Imagine a city where you don’t drive in loops looking for a parking spot because your car drops you off and scoots off to some location to wait, sort of like taxi holding pens at airports. Or maybe it is picked up by a robotic minder and carted off with other vehicles, like a row of shopping carts.
Inner-city parking lots could become parks. Traffic lights could be less common because hidden sensors in cars and streets coordinate traffic. And, yes, parking tickets could become a rarity since cars would be smart enough to know where they are not supposed to be.
As scientists and car companies forge ahead — many expect self-driving cars to become commonplace in the next decade — researchers, city planners and engineers are contemplating how city spaces could change if our cars start doing the driving for us. There are risks, of course: People might be more open to a longer daily commute, leading to even more urban sprawl.

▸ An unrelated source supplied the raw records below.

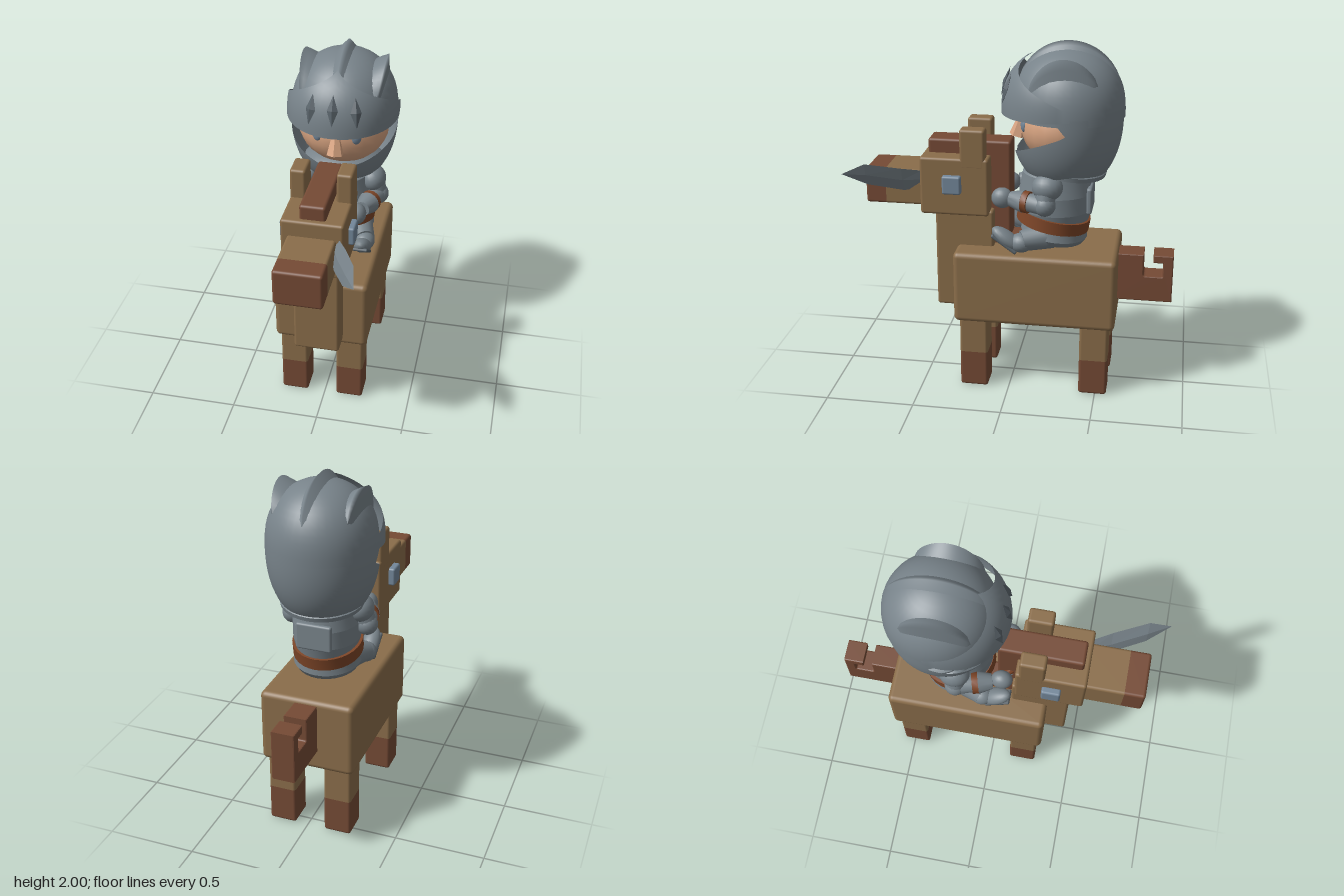
import * as THREE from 'three';
import { toCreasedNormals } from 'three/addons/utils/BufferGeometryUtils.js';
import { RoundedBoxGeometry } from 'three/addons/geometries/RoundedBoxGeometry.js';
import { ParametricGeometry } from 'three/addons/geometries/ParametricGeometry.js';

const { sin, cos, abs, PI, hypot, sqrt, max, min } = Math;
const V = (x, y, z) => new THREE.Vector3(x, y, z);

function material(name, color, side = THREE.FrontSide) {
  const m = new THREE.MeshStandardMaterial({ color, side });
  m.name = name;
  return m;
}

export function createModel() {
  const hide = material('tan wood', 0x8a6d4a);
  const dark = material('dark brown wood', 0x754a35);
  const steel = material('steel', 0x78838a, THREE.DoubleSide);
  const blue = material('blue grey eye', 0x73879a);
  const skin = material('skin', 0xd9a582);
  const leather = material('leather', 0x7d4527);
  const shade = material('dark steel', 0x59636a);

  const model = new THREE.Group();
  const horse = new THREE.Group();
  horse.name = 'horse';
  const knight = new THREE.Group();
  knight.name = 'knight';
  model.add(horse, knight);

  function add(parent, name, geo, mat) {
    const mesh = new THREE.Mesh(geo, mat);
    mesh.name = name;
    parent.add(mesh);
    return mesh;
  }

  // Rounded box between limits; lo/hi clamp one axis to split it by colour
  function box(name, mat, [x0, x1], [y0, y1], [z0, z1], r = 0.016, axis = 'Y', lo = -9, hi = 9) {
    const g = new RoundedBoxGeometry(x1 - x0, y1 - y0, z1 - z0, 3, r);
    g.translate((x0 + x1) / 2, (y0 + y1) / 2, (z0 + z1) / 2);
    const p = g.attributes.position;
    for (let i = 0; i < p.count; i++) p['set' + axis](i, min(hi, max(lo, p['get' + axis](i))));
    return add(horse, name, g, mat);
  }

  // ---------- Horse ----------
  box('horseBody', hide, [-0.28, 0.25], [0.42, 0.84], [-0.6, 0.31], 0.03);
  box('horseNeck', hide, [-0.14, 0.115], [0.46, 1.05], [0.1, 0.43]);
  box('horseHead', hide, [-0.18, 0.155], [1.03, 1.36], [0.12, 0.505]);
  box('muzzle', hide, [-0.145, 0.115], [1.065, 1.27], [0.45, 0.825], 0.016, 'Z', -9, 0.71);
  box('muzzleTip', dark, [-0.145, 0.115], [1.065, 1.27], [0.45, 0.825], 0.016, 'Z', 0.71);
  box('maneTop', dark, [-0.085, 0.055], [1.34, 1.44], [0.03, 0.475]);
  box('maneBack', dark, [-0.085, 0.055], [0.8, 1.44], [0.01, 0.14]);
  box('saddlePad', dark, [-0.085, 0.055], [0.8, 0.89], [-0.225, 0.05]);
  for (const x of [-0.1375, 0.1125]) box('ear', hide, [x - 0.043, x + 0.043], [1.3, 1.525], [0.14, 0.28]);
  for (const x of [-0.195, 0.165]) box('horseEye', blue, [x - 0.022, x + 0.022], [1.16, 1.265], [0.27, 0.375], 0.012);
  for (const x of [-0.1775, 0.1475])
    for (const z of [0.2, -0.485]) {
      const lim = [[x - 0.0775, x + 0.0775], [0.005, 0.46], [z - 0.08, z + 0.08]];
      box('leg', hide, ...lim, 0.016, 'Y', 0.22);
      box('hoof', dark, ...lim, 0.016, 'Y', -9, 0.22);
    }

  // Hooked tail, drawn in side profile (x axis = distance backwards)
  const tail = new THREE.Shape();
  tail.moveTo(0.57, 0.54);
  for (const [a, b] of [[0.9, 0.54], [0.9, 0.81], [0.8, 0.81], [0.8, 0.775], [0.855, 0.775], [0.855, 0.695]]) tail.lineTo(a, b);
  tail.quadraticCurveTo(0.855, 0.68, 0.84, 0.68);
  tail.lineTo(0.755, 0.68);
  tail.quadraticCurveTo(0.735, 0.68, 0.735, 0.7);
  tail.lineTo(0.735, 0.81);
  tail.lineTo(0.57, 0.81);
  const tailGeo = new THREE.ExtrudeGeometry(tail, { depth: 0.114, bevelThickness: 0.008, bevelSize: 0.006, bevelSegments: 2 });
  tailGeo.rotateY(PI / 2);
  add(horse, 'tail', tailGeo, dark).position.set(-0.072, 0, 0);

  // ---------- Helmet ----------
  // Skull radius factor by height, and a point on the skull at an angle from the front
  const TOP = 0.34, MID = 1.62;
  const factor = (y) => sqrt(max(0, 1 - ((y > MID ? (y - MID) / TOP : (MID - y) / 0.45)) ** 2.4));
  const skull = (t, a, y, off = 0, k = 1) => {
    const f = factor(y) * k;
    return t.set((0.295 * f + off) * sin(a), y, -0.3 + (0.305 * f + off) * cos(a));
  };
  const surface = (name, mat, nu, nv, fn) => add(knight, name, new ParametricGeometry(fn, nu, nv), mat);

  surface('helmetDome', steel, 40, 14, (u, v, t) => skull(t, PI * 2 * u, MID - 0.02 + (TOP + 0.0195) * sin(v * PI / 2)));
  // Lower shell opens for the face and closes again under the chin
  const opening = (y) => {
    if (y < 1.385) return 0;
    return y < 1.55 ? 1.62 * ((y - 1.385) / 0.165) ** 0.75 : 1.62 - (y - 1.55) * 2.6;
  };
  surface('helmetJaw', steel, 48, 24, (u, v, t) => {
    const y = 1.29 + 0.35 * v, a0 = opening(y), a = a0 + (2 * PI - 2 * a0) * u;
    skull(t, a, y, 0.012 + 0.012 * cos(a), 0.975);
  });
  const visorPoint = (t, a, y) => skull(t, a, y, 0.012 + 0.05 * max(0, cos(a)));
  surface('visor', steel, 32, 12, (u, v, t) => {
    const s = 2 * u - 1, bottom = 1.61 + 0.02 * s * s;
    visorPoint(t, s * 1.68, bottom + v * (0.32 - 0.27 * abs(s)));
  });
  for (const a of [-0.37, 0, 0.37]) {
    const slit = add(knight, 'visorSlit', toCreasedNormals(new THREE.OctahedronGeometry(1), 0.1), shade);
    visorPoint(slit.position, a, 1.765 - abs(a) * 0.03);
    slit.scale.set(0.03, 0.085, 0.016);
    slit.rotation.set(-0.3, a, 0, 'YXZ');
  }
  // Pointed ridges running front to back over the dome
  function ridge(X, z0, z1, width, lift) {
    surface('helmetRidge', steel, 4, 20, (u, v, t) => {
      const s = 2 * v - 1, w = 2 * u - 1, e = 1 - s * s;
      const z = z0 + (z1 - z0) * v, x = X + w * width * sqrt(e);
      const f = min(1, hypot(x / 0.295, (z + 0.3) / 0.305));
      const h = lift * (1 - abs(w)) * sqrt(e) * 1.1 - 0.004;
      t.set(x + h * X * 2.5, MID + TOP * (1 - f * f) ** (1 / 2.4) + h, z);
    });
  }
  ridge(0, -0.02, -0.58, 0.045, 0.04);
  for (const s of [-1, 1]) ridge(s * 0.2, -0.1, -0.47, 0.04, 0.06);

  // ---------- Face ----------
  function ball(name, mat, p, scale, parent = knight) {
    const m = add(parent, name, new THREE.SphereGeometry(1, 20, 14), mat);
    m.position.set(...p);
    m.scale.set(...scale);
    return m;
  }
  ball('face', skin, [0, 1.54, -0.27], [0.255, 0.22, 0.23]);
  const nose = add(knight, 'nose', toCreasedNormals(new THREE.CylinderGeometry(0.018, 0.048, 0.13, 6), 0.5), skin);
  nose.position.set(0, 1.53, -0.035);
  nose.rotation.x = -0.22;
  for (const s of [-1, 1]) {
    ball('eye', blue, [s * 0.11, 1.555, -0.068], [0.027, 0.037, 0.014]).rotation.y = s * 0.45;
    const brow = add(knight, 'eyebrow', new THREE.BoxGeometry(0.09, 0.014, 0.009), leather);
    brow.position.set(s * 0.11, 1.612, -0.078);
    brow.rotation.set(0, s * 0.45, s * 0.2);
  }

  // ---------- Torso ----------
  function lathe(name, mat, pts, [x, y, z], sx, sz, tilt = 0) {
    const geo = new THREE.LatheGeometry(pts.map((p) => new THREE.Vector2(...p)), 32);
    const m = add(knight, name, toCreasedNormals(geo, 0.6), mat);
    m.position.set(x, y, z);
    m.scale.set(sx, 1, sz);
    m.rotation.x = tilt;
    return m;
  }
  lathe('breastplate', steel, [[0.86, 0], [0.99, 0.1], [1, 0.2], [0.9, 0.31], [0.6, 0.36], [0, 0.37]], [0, 0.96, -0.235], 0.185, 0.205);
  lathe('skirt', steel, [[0, 0], [0.93, 0], [1.02, 0.03], [0.95, 0.1]], [0, 0.885, -0.225], 0.185, 0.185, -0.12);
  lathe('belt', leather, [[0.9, -0.035], [1.03, -0.035], [1.03, 0.035], [0.9, 0.035]], [0, 1.0, -0.225], 0.187, 0.2, -0.18);
  lathe('gorget', steel, [[0, -0.03], [1, -0.03], [1.02, -0.005], [0.9, 0.02], [0, 0.03]], [0, 1.315, -0.31], 0.225, 0.205, -0.13);
  const back = add(knight, 'backPlate', new RoundedBoxGeometry(0.2, 0.15, 0.03, 3, 0.012), steel);
  back.position.set(0, 1.13, -0.43);

  // ---------- Arms and legs ----------
  function limb(name, mat, a, b, r0, r1) {
    const d = b.clone().sub(a);
    const m = add(knight, name, toCreasedNormals(new THREE.CylinderGeometry(r1, r0, d.length(), 14), 0.6), mat);
    m.position.copy(a).addScaledVector(d, 0.5);
    m.quaternion.setFromUnitVectors(V(0, 1, 0), d.normalize());
    return m;
  }
  for (const s of [-1, 1]) {
    const shoulder = V(s * 0.175, 1.26, -0.2), elbow = V(s * 0.215, 1.14, -0.2), hand = V(s * 0.15, 1.15, 0.03);
    const at = (t) => elbow.clone().lerp(hand, t);
    ball('pauldron', steel, [s * 0.185, 1.235, -0.21], [0.07, 0.075, 0.085]).rotation.z = s * 0.4;
    limb('upperArm', steel, shoulder, elbow, 0.062, 0.054);
    ball('elbow', steel, elbow.toArray(), [0.06, 0.06, 0.06]);
    limb('forearm', steel, elbow, at(0.55), 0.054, 0.05);
    limb('armStrap', leather, at(0.38), at(0.52), 0.061, 0.061);
    limb('gauntletCuff', steel, at(0.52), at(0.85), 0.064, 0.042);
    ball('hand', steel, [s * 0.14, 1.145, 0.045], [0.05, 0.058, 0.06]);

    limb('thigh', steel, V(s * 0.1, 0.93, -0.22), V(s * 0.165, 0.905, -0.07), 0.08, 0.058);
    ball('heel', steel, [s * 0.165, 0.895, -0.065], [0.058, 0.055, 0.065]);
    const boot = ball('boot', steel, [s * 0.165, 0.915, 0.015], [0.052, 0.042, 0.1]);
    boot.rotation.x = -0.62;
    const sole = add(knight, 'bootSole', new RoundedBoxGeometry(0.09, 0.02, 0.17, 2, 0.009), shade);
    sole.position.set(s * 0.165, 0.892, 0.028);
    sole.rotation.x = -0.62;
  }

  // ---------- Sword: diamond sections swept from the hand to the tip ----------
  const stations = [[0.08, 1.2, 1.09], [0.5, 1.275, 1.165], [0.6, 1.297, 1.152], [0.785, 1.338, 1.205], [0.905, 1.285, 1.283]];
  const blade = new ParametricGeometry((u, v, t) => {
    const [z, top, low] = stations[Math.round(v * 4)];
    const a = Math.round(u * 4) * PI / 2, half = (top - low) / 2, y = half * sin(a);
    t.set(0.11 + (z - 0.5) * 0.43 + y * 0.4 + 0.012 * cos(a) * (half > 0.01 ? 1 : 0), (top + low) / 2 + y, z);
  }, 4, 4).toNonIndexed();
  blade.computeVertexNormals();
  add(knight, 'swordBlade', blade, steel);
  limb('swordGrip', leather, V(-0.16, 1.13, 0.0), V(-0.06, 1.145, 0.1), 0.02, 0.02);

  return model;
}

It’s a fascinating exercise to imagine how everything would change if we didn’t have to manually drive our own cars, and traffic could become optimized. To a certain extent though, this feels like a “faster horse” kind of problem – we’re solving the problem of traffic through the lens of what exists today, not fundamentally redefining the job of transportation.